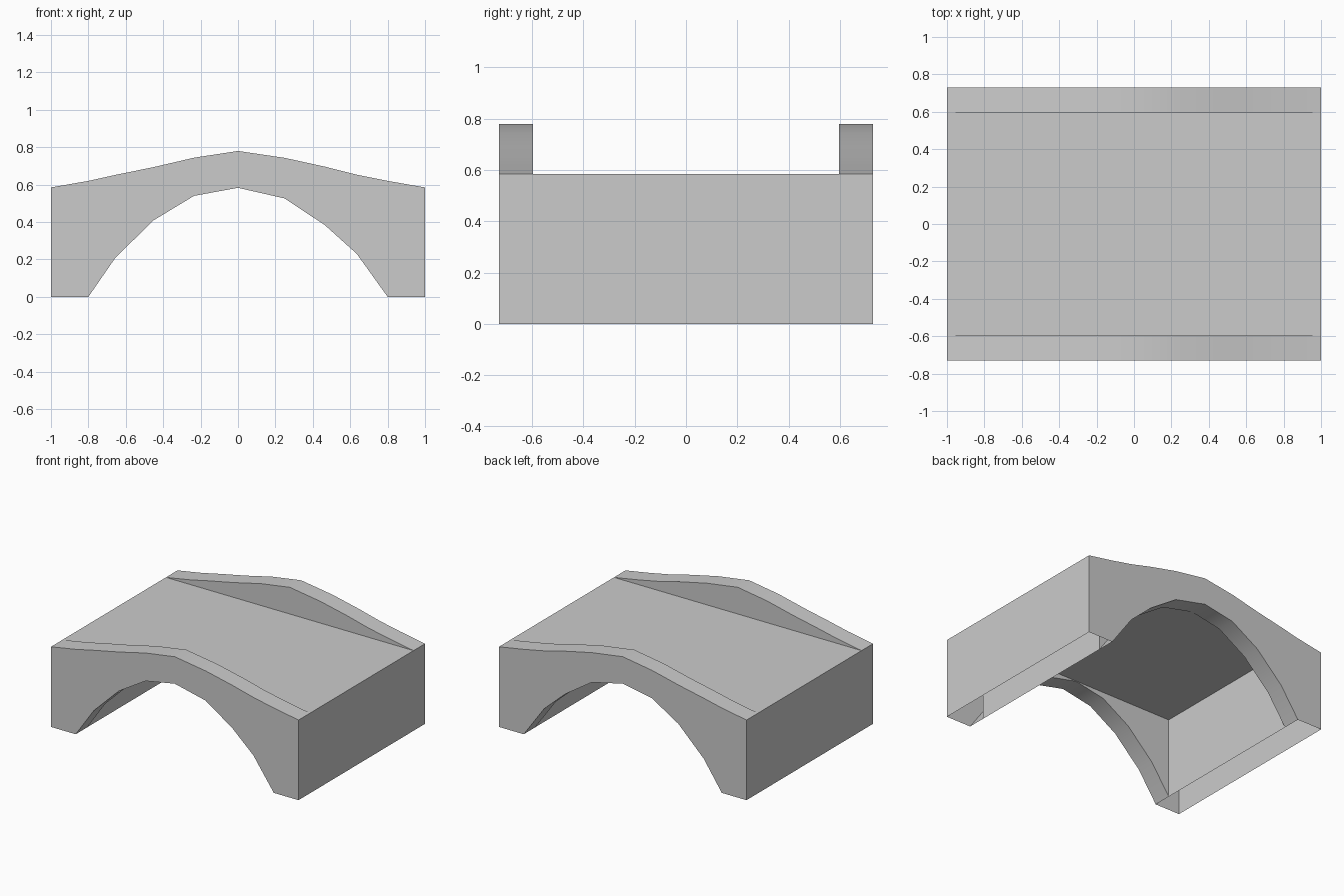
import bpy, bmesh, math

if "Cube" in bpy.data.objects:
    bpy.data.objects.remove(bpy.data.objects["Cube"])

# Main dimensions
OUT_Y, IN_Y = 0.73, 0.597      # outer and inner side of the walls
END_X, ROOM_X = 1.0, 0.8       # outer end and inner end of the passage
DECK = 0.585

# Side profile: curved top and arch underneath, sharing the same columns
xs = [-1, -0.8, -0.655, -0.45, -0.235, 0, 0.25, 0.465, 0.635, 0.8, 1]
top_z = [DECK, 0.62, 0.652, 0.694, 0.744, 0.78, 0.743, 0.696, 0.653, 0.62, DECK]
arch_z = [0, 0, 0.21, 0.41, 0.54, 0.583, 0.526, 0.383, 0.23, 0, 0]


def line(zs, y, inner=False):
    """Points along the columns at depth y; inner skips the two ends."""
    pts = [(x, y, z) for x, z in zip(xs, zs)]
    return pts[1:-1] if inner else pts


def build(name, strips, mirror=None):
    """Mesh made of ruled strips, each between two rows of points."""
    bm = bmesh.new()
    for a, b in strips:
        va = [bm.verts.new(p) for p in a]
        vb = [bm.verts.new(p) for p in b]
        for i in range(len(a) - 1):
            bm.faces.new((va[i], va[i + 1], vb[i + 1], vb[i]))
    bmesh.ops.remove_doubles(bm, verts=bm.verts, dist=1e-5)
    mesh = bpy.data.meshes.new(name)
    bm.to_mesh(mesh)
    bm.free()
    ob = bpy.data.objects.new(name, mesh)
    bpy.context.collection.objects.link(ob)
    bpy.ops.object.select_all(action='DESELECT')
    ob.select_set(True)
    bpy.context.view_layer.objects.active = ob
    if mirror is not None:
        mod = ob.modifiers.new("mirror", 'MIRROR')
        mod.use_axis = [k == mirror for k in range(3)]
        mod.use_mirror_merge = False
    bpy.ops.object.shade_smooth_by_angle(angle=math.radians(30))
    return ob


flat = [DECK] * len(xs)

# Arched side walls with parapets, hollow and open at the feet
build("arched_side_wall", [
    (line(arch_z, -OUT_Y), line(top_z, -OUT_Y)),                # outer face
    (line(top_z, -OUT_Y), line(top_z, -IN_Y)),                  # parapet top
    (line(top_z, -IN_Y), line(flat, -IN_Y)),                    # parapet inside
    (line(flat, -IN_Y, True), line(arch_z, -IN_Y, True)),       # passage side
    (line(arch_z, -IN_Y, True), line(arch_z, -OUT_Y, True)),    # arch underside
], mirror=1)

# Flat deck between the parapets
build("deck", [([(-END_X, -IN_Y, DECK), (END_X, -IN_Y, DECK)],
                [(-END_X, IN_Y, DECK), (END_X, IN_Y, DECK)])])

# Outer end walls
build("end_wall", [([(END_X, -OUT_Y, 0), (END_X, OUT_Y, 0)],
                    [(END_X, -OUT_Y, DECK), (END_X, OUT_Y, DECK)])], mirror=0)

# Inner end walls of the passage
build("passage_end_wall", [([(ROOM_X, IN_Y, 0), (ROOM_X, -IN_Y, 0)],
                            [(ROOM_X, IN_Y, DECK), (ROOM_X, -IN_Y, DECK)])], mirror=0)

TASK OBJECTIVE = Please reproduce the records above exactly and leave any picture behind.

TASK RESPONSE =
import bpy, bmesh, math

if "Cube" in bpy.data.objects:
    bpy.data.objects.remove(bpy.data.objects["Cube"])

# Main dimensions
OUT_Y, IN_Y = 0.73, 0.597      # outer and inner side of the walls
END_X, ROOM_X = 1.0, 0.8       # outer end and inner end of the passage
DECK = 0.585

# Side profile: curved top and arch underneath, sharing the same columns
xs = [-1, -0.8, -0.655, -0.45, -0.235, 0, 0.25, 0.465, 0.635, 0.8, 1]
top_z = [DECK, 0.62, 0.652, 0.694, 0.744, 0.78, 0.743, 0.696, 0.653, 0.62, DECK]
arch_z = [0, 0, 0.21, 0.41, 0.54, 0.583, 0.526, 0.383, 0.23, 0, 0]


def line(zs, y, inner=False):
    """Points along the columns at depth y; inner skips the two ends."""
    pts = [(x, y, z) for x, z in zip(xs, zs)]
    return pts[1:-1] if inner else pts


def build(name, strips, mirror=None):
    """Mesh made of ruled strips, each between two rows of points."""
    bm = bmesh.new()
    for a, b in strips:
        va = [bm.verts.new(p) for p in a]
        vb = [bm.verts.new(p) for p in b]
        for i in range(len(a) - 1):
            bm.faces.new((va[i], va[i + 1], vb[i + 1], vb[i]))
    bmesh.ops.remove_doubles(bm, verts=bm.verts, dist=1e-5)
    mesh = bpy.data.meshes.new(name)
    bm.to_mesh(mesh)
    bm.free()
    ob = bpy.data.objects.new(name, mesh)
    bpy.context.collection.objects.link(ob)
    bpy.ops.object.select_all(action='DESELECT')
    ob.select_set(True)
    bpy.context.view_layer.objects.active = ob
    if mirror is not None:
        mod = ob.modifiers.new("mirror", 'MIRROR')
        mod.use_axis = [k == mirror for k in range(3)]
        mod.use_mirror_merge = False
    bpy.ops.object.shade_smooth_by_angle(angle=math.radians(30))
    return ob


flat = [DECK] * len(xs)

# Arched side walls with parapets, hollow and open at the feet
build("arched_side_wall", [
    (line(arch_z, -OUT_Y), line(top_z, -OUT_Y)),                # outer face
    (line(top_z, -OUT_Y), line(top_z, -IN_Y)),                  # parapet top
    (line(top_z, -IN_Y), line(flat, -IN_Y)),                    # parapet inside
    (line(flat, -IN_Y, True), line(arch_z, -IN_Y, True)),       # passage side
    (line(arch_z, -IN_Y, True), line(arch_z, -OUT_Y, True)),    # arch underside
], mirror=1)

# Flat deck between the parapets
build("deck", [([(-END_X, -IN_Y, DECK), (END_X, -IN_Y, DECK)],
                [(-END_X, IN_Y, DECK), (END_X, IN_Y, DECK)])])

# Outer end walls
build("end_wall", [([(END_X, -OUT_Y, 0), (END_X, OUT_Y, 0)],
                    [(END_X, -OUT_Y, DECK), (END_X, OUT_Y, DECK)])], mirror=0)

# Inner end walls of the passage
build("passage_end_wall", [([(ROOM_X, IN_Y, 0), (ROOM_X, -IN_Y, 0)],
                            [(ROOM_X, IN_Y, DECK), (ROOM_X, -IN_Y, DECK)])], mirror=0)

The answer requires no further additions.